Report the count of lines holding "path" in the records, with no other words.

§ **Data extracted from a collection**
+--

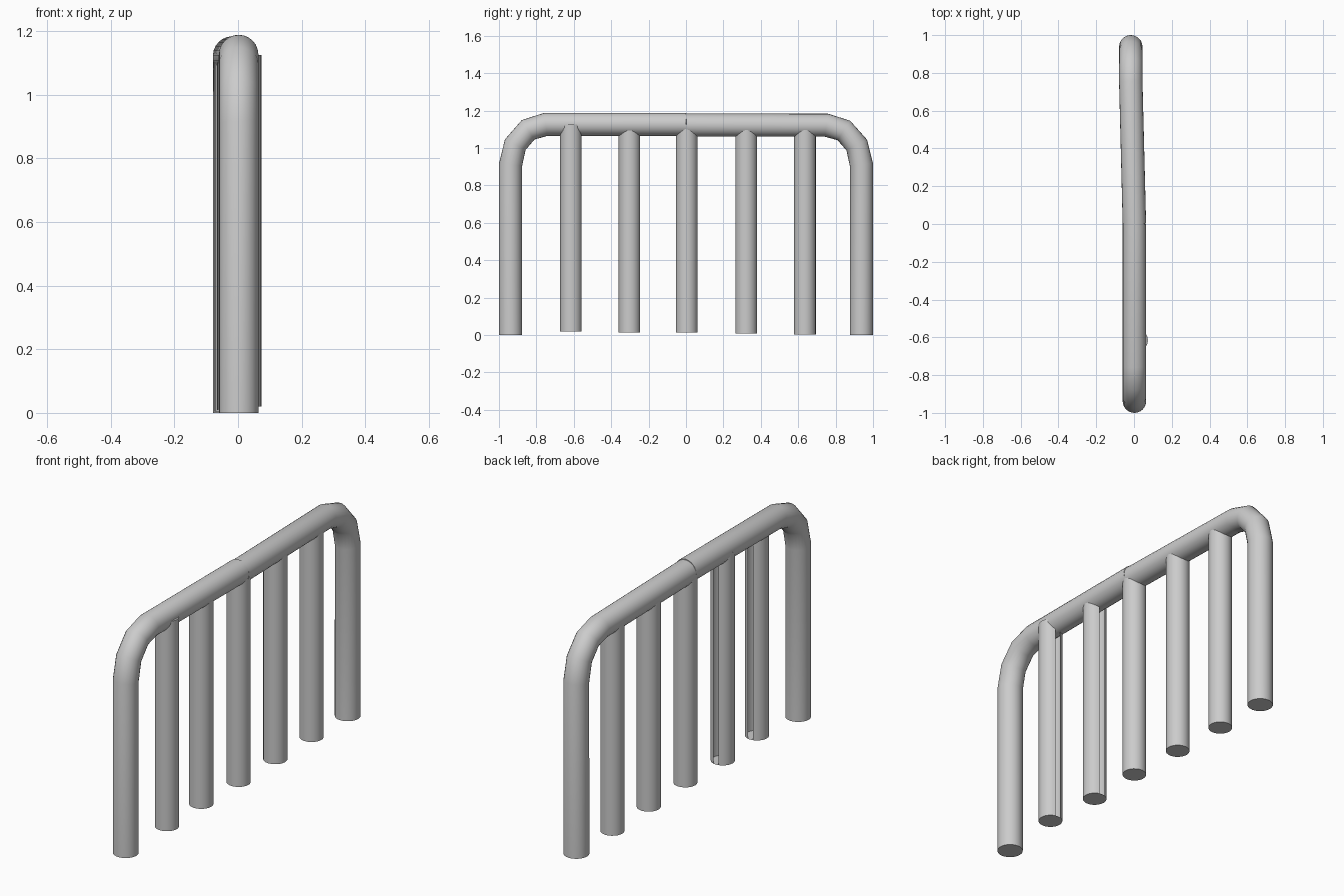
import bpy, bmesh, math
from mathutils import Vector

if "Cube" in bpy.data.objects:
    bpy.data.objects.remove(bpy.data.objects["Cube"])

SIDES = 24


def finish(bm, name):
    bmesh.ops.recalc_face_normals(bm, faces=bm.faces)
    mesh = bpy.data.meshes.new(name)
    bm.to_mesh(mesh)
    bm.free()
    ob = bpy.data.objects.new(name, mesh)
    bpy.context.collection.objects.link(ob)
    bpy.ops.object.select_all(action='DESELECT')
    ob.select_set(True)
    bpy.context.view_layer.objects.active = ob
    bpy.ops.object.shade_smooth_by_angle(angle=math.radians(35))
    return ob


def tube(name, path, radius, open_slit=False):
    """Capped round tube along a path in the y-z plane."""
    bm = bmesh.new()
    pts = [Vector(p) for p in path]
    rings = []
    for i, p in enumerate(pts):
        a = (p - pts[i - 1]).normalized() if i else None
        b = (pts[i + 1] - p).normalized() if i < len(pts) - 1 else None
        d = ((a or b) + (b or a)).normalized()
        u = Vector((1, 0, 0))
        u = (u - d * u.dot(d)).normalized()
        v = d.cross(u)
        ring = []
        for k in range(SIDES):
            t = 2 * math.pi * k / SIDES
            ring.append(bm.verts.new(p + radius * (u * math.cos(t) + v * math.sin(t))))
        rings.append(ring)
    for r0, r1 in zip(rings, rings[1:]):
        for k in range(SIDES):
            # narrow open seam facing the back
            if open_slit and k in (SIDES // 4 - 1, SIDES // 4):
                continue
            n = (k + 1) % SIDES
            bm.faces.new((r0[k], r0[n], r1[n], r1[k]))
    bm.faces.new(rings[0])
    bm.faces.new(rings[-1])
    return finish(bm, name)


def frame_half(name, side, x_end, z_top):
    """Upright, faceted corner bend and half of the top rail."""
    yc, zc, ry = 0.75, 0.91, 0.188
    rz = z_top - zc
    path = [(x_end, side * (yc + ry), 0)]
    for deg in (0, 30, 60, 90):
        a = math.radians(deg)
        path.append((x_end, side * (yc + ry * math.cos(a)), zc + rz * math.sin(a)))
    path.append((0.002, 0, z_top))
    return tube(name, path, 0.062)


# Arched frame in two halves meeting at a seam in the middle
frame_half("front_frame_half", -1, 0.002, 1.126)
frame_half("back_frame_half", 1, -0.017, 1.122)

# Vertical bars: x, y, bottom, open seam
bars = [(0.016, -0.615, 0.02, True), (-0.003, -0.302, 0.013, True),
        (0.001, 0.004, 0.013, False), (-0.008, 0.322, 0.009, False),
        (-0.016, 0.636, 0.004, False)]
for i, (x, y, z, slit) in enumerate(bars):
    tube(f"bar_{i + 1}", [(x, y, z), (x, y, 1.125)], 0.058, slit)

+--

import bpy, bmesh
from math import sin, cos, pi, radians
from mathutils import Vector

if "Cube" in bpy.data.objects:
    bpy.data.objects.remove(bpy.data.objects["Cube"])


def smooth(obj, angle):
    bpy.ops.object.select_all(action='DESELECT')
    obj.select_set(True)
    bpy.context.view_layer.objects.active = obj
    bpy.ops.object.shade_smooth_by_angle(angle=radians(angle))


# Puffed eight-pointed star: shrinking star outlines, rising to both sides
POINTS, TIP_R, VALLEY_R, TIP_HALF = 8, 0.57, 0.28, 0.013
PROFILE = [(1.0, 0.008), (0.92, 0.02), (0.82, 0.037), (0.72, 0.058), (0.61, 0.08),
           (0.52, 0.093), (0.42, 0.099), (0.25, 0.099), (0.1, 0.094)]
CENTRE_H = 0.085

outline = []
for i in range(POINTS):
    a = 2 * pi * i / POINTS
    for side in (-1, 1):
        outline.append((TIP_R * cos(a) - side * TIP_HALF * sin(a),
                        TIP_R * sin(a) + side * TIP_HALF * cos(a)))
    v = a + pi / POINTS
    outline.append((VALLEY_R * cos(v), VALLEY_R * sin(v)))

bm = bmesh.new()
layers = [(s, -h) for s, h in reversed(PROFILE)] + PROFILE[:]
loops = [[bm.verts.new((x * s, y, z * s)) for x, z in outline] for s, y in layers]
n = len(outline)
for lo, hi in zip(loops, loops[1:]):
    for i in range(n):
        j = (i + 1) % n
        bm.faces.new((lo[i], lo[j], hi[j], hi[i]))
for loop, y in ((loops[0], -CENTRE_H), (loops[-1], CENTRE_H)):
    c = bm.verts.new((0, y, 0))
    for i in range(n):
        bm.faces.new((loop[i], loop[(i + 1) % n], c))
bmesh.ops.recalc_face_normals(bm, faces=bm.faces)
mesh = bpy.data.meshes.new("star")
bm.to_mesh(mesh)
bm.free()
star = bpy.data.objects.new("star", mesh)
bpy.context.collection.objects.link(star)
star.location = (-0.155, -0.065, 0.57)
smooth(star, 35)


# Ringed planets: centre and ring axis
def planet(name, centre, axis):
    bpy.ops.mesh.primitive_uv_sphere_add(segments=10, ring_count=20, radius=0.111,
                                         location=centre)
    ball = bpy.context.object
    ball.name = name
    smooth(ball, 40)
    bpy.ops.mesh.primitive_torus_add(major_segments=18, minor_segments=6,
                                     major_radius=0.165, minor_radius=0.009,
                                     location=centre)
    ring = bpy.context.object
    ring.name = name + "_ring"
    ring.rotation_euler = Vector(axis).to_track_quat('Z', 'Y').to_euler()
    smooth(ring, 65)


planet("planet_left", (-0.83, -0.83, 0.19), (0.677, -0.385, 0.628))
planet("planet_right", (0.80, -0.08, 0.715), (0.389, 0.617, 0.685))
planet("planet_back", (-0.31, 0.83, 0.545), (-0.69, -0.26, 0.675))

+--

§ **Solution to the exercise**
7